One of these breakthroughs is its Logistics Total Service. Under this service scheme, this state-owned postal company no longer only sends a consignment to a particular destination but also undertakes warehousing, assembling, packaging and tracking the movement of the consignment.
At present, Posindo provides total logistics services in a number of areas in Jabotabek and is developing the provision of these services in a number of other cities like Surabaya, Bandung and Medan. Its clients are domestic companies dealing in consumer goods, electronics, book publishing, office equipment, vehicle spare parts, computers and telecommunications products, pharmaceutical products and even agribusiness products.
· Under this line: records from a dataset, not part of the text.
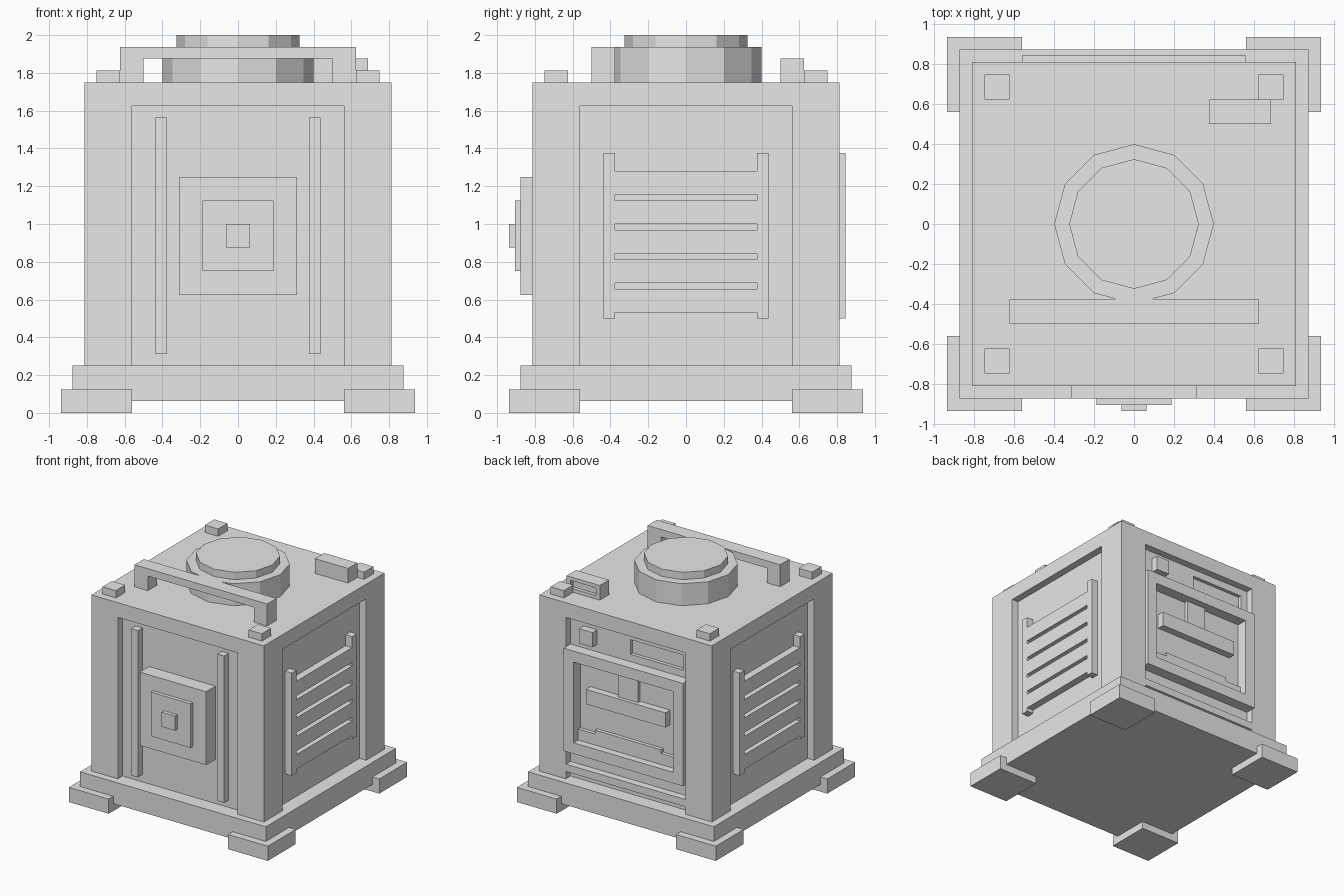
import bpy, bmesh, math

grey = bpy.data.materials.new("plain grey")
grey.diffuse_color = (0.8, 0.8, 0.8, 1)


def finish(name, bm):
    me = bpy.data.meshes.new(name)
    bm.to_mesh(me)
    bm.free()
    me.materials.append(grey)
    ob = bpy.data.objects.new(name, me)
    bpy.context.collection.objects.link(ob)
    return ob


def box(name, x0, x1, y0, y1, z0, z1):
    bm = bmesh.new()
    bmesh.ops.create_cube(bm, size=1)
    for v in bm.verts:
        v.co = ((x0 + x1) / 2 + v.co.x * (x1 - x0),
                (y0 + y1) / 2 + v.co.y * (y1 - y0),
                (z0 + z1) / 2 + v.co.z * (z1 - z0))
    return finish(name, bm)


def drum(name, r, z0, z1):
    bm = bmesh.new()
    bmesh.ops.create_cone(bm, cap_ends=True, segments=12, radius1=r, radius2=r, depth=z1 - z0)
    # put a corner on the x axis
    for v in bm.verts:
        a = round(math.atan2(v.co.y, v.co.x) / (math.pi / 6)) * math.pi / 6
        v.co = (r * math.cos(a), r * math.sin(a), v.co.z + (z0 + z1) / 2)
    return finish(name, bm)


def cut(ob, *dims):
    cutter = box(ob.name + "_cutter", *dims)
    cutter.hide_render = True
    cutter.hide_viewport = True
    mod = ob.modifiers.new("slot", 'BOOLEAN')
    mod.operation = 'DIFFERENCE'
    mod.solver = 'EXACT'
    mod.object = cutter


def corner(name, a, b, z0, z1):
    # same block at all four corners
    for sx in (-1, 1):
        for sy in (-1, 1):
            xs, ys = sorted((sx * a, sx * b)), sorted((sy * a, sy * b))
            box(name, *xs, *ys, z0, z1)


# base and feet
corner("foot", 0.5625, 0.9375, 0, 0.125)
box("base_plate", -0.875, 0.875, -0.875, 0.875, 0.0625, 0.25)

# body: recessed core, corner posts, top slab
core = box("body_core", -0.75, 0.75, -0.75, 0.75, 0.25, 1.625)
cut(core, -0.5, 0.0, 0.72, 0.8, 1.4375, 1.5625)
corner("corner_post", 0.5625, 0.8125, 0.25, 1.625)
box("top_slab", -0.8125, 0.8125, -0.8125, 0.8125, 1.625, 1.75)

# front: rails and stepped door plate
for s in (-1, 1):
    box("front_rail", s * 0.40625 - 0.03125, s * 0.40625 + 0.03125, -0.8125, -0.75, 0.3125, 1.5625)
box("door_plate", -0.3125, 0.3125, -0.875, -0.75, 0.625, 1.25)
box("door_inner_plate", -0.1875, 0.1875, -0.90625, -0.875, 0.75, 1.125)
box("door_knob", -0.0625, 0.0625, -0.9375, -0.90625, 0.875, 1.0)

# side vents
for s in (-1, 1):
    xs = sorted((s * 0.75, s * 0.8125))
    for t in (-1, 1):
        box("vent_post", *xs, t * 0.40625 - 0.03125, t * 0.40625 + 0.03125, 0.5, 1.375)
    for i in range(5):
        z = 0.53125 + i * 0.15625
        box("vent_slat", *xs, -0.375, 0.375, z, z + 0.125)

# back: frame with fittings inside
for s in (-1, 1):
    box("back_frame_side", *sorted((s * 0.46875, s * 0.5625)), 0.75, 0.84375, 0.5, 1.375)
for z in (0.5, 1.28125):
    box("back_frame_rail", -0.46875, 0.46875, 0.75, 0.84375, z, z + 0.09375)
box("back_crossbar", -0.375, 0.375, 0.75, 0.8125, 0.9375, 1.0625)
box("back_stem", -0.09375, 0.09375, 0.75, 0.78125, 1.0625, 1.28125)
box("back_shelf", -0.46875, 0.46875, 0.75, 0.78125, 0.59375, 0.6875)
box("back_shelf_step", -0.3125, 0.3125, 0.75, 0.78125, 0.6875, 0.72)
box("back_button", 0.3125, 0.4375, 0.75, 0.8125, 1.4375, 1.5625)
box("back_lower_bar", -0.5625, 0.5625, 0.75, 0.8125, 0.3125, 0.375)

# top: studs, cap, handle, small socket
corner("top_stud", 0.625, 0.75, 1.75, 1.8125)
drum("cap_lower", 0.4, 1.75, 1.9375)
drum("cap_upper", 0.325, 1.9375, 2.0)
for s in (-1, 1):
    box("handle_leg", *sorted((s * 0.5, s * 0.625)), -0.5, -0.375, 1.75, 1.875)
box("handle_bar", -0.625, 0.625, -0.5, -0.375, 1.875, 1.9375)
socket = box("top_socket", 0.375, 0.6875, 0.5, 0.625, 1.75, 1.875)
cut(socket, 0.41, 0.65, 0.595, 0.7, 1.78, 1.845)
Posindo benefits from about 4,000 buildings and facilities under its control all over Indonesia to expedite this total logistics service. Its service approaches are also customized. Consumers can also insure their products while in Posindo’s care.
Meanwhile, TIKI, a courier company established in 1970, also deals in logistics and distribution and serves as a cargo agent. This company, whose shares are owned by Posindo, has set up a transportation service agency to deal with logistics and cargo services: TIKI Indonesia (Tikindo).
Indeed, currently, domestic logistics service providers are still losing out to foreign companies, and to local firms affiliated with global companies mainly due to a lack of capital. The logistic service business requires huge capital and investment.
In addition, logistics services are inseparable from their supporting facilities, such as forwarding companies, which serve as architects in the regulation of dispatches through various transportation modes: overland, sea, air and rail.
In addition, what is of no less significance is that mastery of information technology, which continues to develop rapidly, is a must unless the players want to be left behind. A company, for example, spends between Rp 2 and Rp 3 billion a year on information technology. “Information mastery is the backbone and at the same time the key to the modern integrated logistics business,” said Rocky J. Pesik, the owner of PT Caraka Yasa, a logistics and distribution company. (Reyhan Fabiano)
The Jakarta Post
May 29, 2007